It is interesting that Hayling once had a “Poorhouse” and that this was situated in North Hayling rather than in the south of the Island. It was built on a piece of land in what is St. Peter’s Road today. An Article in the Portsmouth Evening News dated 22nd October 1932 states that it was then a picturesque row of cottages known as North Terrace. In the 18th century the Parish of North Hayling had considerably more inhabitants than South Hayling. (A census taken in 1788 gave the population as being considerably the larger of the two parishes) so it is not surprising that the Poorhouse was built here.
The Poorhouse was a place where those who were unable to support themselves were offered accommodation and employment by their local parish. Life “in the workhouse” was intended to be harsh to ensure that only the truly destitute would apply. The Parish Council, who administered the Poorhouse, would use the free labour of inmates on tasks such as breaking stones, road mending, picking oakum and crushing bones to produce fertilizer. Inmates were required to surrender their clothes when they entered and wear standard workhouse uniforms.
The parish records for North Hayling exist from 1783, previous records having been lost. The Poorhouse was administered by the North Hayling Parish Council with a monthly meeting of ratepayers being held, its accounts and minutes kept by the churchwarden and two overseers, verified twice a year by two Justices of the Peace. Levying a Poor Rate on all local inhabitants raised income.

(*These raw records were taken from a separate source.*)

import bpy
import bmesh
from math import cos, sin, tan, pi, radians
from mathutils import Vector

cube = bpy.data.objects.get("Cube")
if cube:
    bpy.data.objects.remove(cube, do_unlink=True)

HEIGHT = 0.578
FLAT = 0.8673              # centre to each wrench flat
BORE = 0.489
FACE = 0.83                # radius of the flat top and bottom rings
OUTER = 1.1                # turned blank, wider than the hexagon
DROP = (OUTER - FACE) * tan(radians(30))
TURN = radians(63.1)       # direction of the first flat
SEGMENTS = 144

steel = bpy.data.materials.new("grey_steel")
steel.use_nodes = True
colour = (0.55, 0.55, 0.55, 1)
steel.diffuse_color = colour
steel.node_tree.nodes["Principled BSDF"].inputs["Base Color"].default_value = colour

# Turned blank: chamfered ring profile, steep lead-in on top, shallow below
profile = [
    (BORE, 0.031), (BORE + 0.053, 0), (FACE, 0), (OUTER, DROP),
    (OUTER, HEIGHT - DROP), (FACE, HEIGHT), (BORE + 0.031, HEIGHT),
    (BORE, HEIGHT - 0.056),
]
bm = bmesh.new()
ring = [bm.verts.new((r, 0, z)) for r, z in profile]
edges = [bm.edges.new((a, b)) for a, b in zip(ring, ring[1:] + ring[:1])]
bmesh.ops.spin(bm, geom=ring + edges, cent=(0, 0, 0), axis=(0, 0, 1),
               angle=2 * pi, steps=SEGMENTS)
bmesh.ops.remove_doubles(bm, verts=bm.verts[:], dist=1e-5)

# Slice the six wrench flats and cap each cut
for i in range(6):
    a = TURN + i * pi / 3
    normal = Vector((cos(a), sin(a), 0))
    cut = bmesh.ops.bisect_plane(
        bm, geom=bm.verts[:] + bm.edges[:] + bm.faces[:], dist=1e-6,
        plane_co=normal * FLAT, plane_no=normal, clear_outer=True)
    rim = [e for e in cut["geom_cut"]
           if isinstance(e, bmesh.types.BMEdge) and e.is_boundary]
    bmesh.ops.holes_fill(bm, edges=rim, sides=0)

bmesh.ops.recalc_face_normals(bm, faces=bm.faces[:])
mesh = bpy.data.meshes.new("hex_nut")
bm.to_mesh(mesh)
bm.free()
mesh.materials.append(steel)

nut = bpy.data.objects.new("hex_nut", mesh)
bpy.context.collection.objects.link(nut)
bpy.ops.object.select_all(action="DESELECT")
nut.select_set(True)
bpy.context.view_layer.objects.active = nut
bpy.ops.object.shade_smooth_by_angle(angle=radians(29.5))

The minutes tell us that in 1787 the old almshouse was falling down and John Rogers (then the Church Warden) raised loans and was granted land to build a new Poor house. The house was thatched and had attached to it a hog pen and a furze-house, both also thatched. In his book “The King holds Hayling”, F.G.S. Thomas tells us that “Wm. Palmer was master at 6 shillings a week, then came Mrs. Warren at about 4 shillings a week and Mr. Parr taught the children at two shillings and sixpence a week.” He also tells us that “in 1801, when all the poorhouses in the country were full and overflowing Hayling North spent £60 a month on its poor.” This was the year of the first official National Census and the parish of North Hayling was reckoned to have 254 residents. Of these only 25 were ratepayers and, as Thomas states, “it almost passes belief that they should have had to find £740 for their poor”. 1801 was a disastrous year throughout the South of England because of a series of crop failures.
In the year 1834, when parish workhouses were superseded by Union Workhouses, the Havant Board of Guardians took over the duties formerly carried out by the parish of North Hayling. The Poor of Hayling then became the responsibility of Havant Borough Council and were then all accommodated in the Havant Workhouse.
This is a very short introduction to our former Poorhouse. Those interested in finding out more are directed towards an article published in the Portsmouth Evening News – 22 October 1932 and reproduced in “A Collection of Articles on Hayling Island Volume 2. (Havant History Booklet No.47) produced by The Spring. Also “The King holds Hayling” by F.G.S. Thomas, chapters 13 and 14 “The Poor we had with us” and “Save the Parish Harmless”. Both these sources provide fascinating glimpses into the life of the poor and the ways in which they were “cared for” in the 18th and early 19th centuries. This article relies heavily on both these sources for information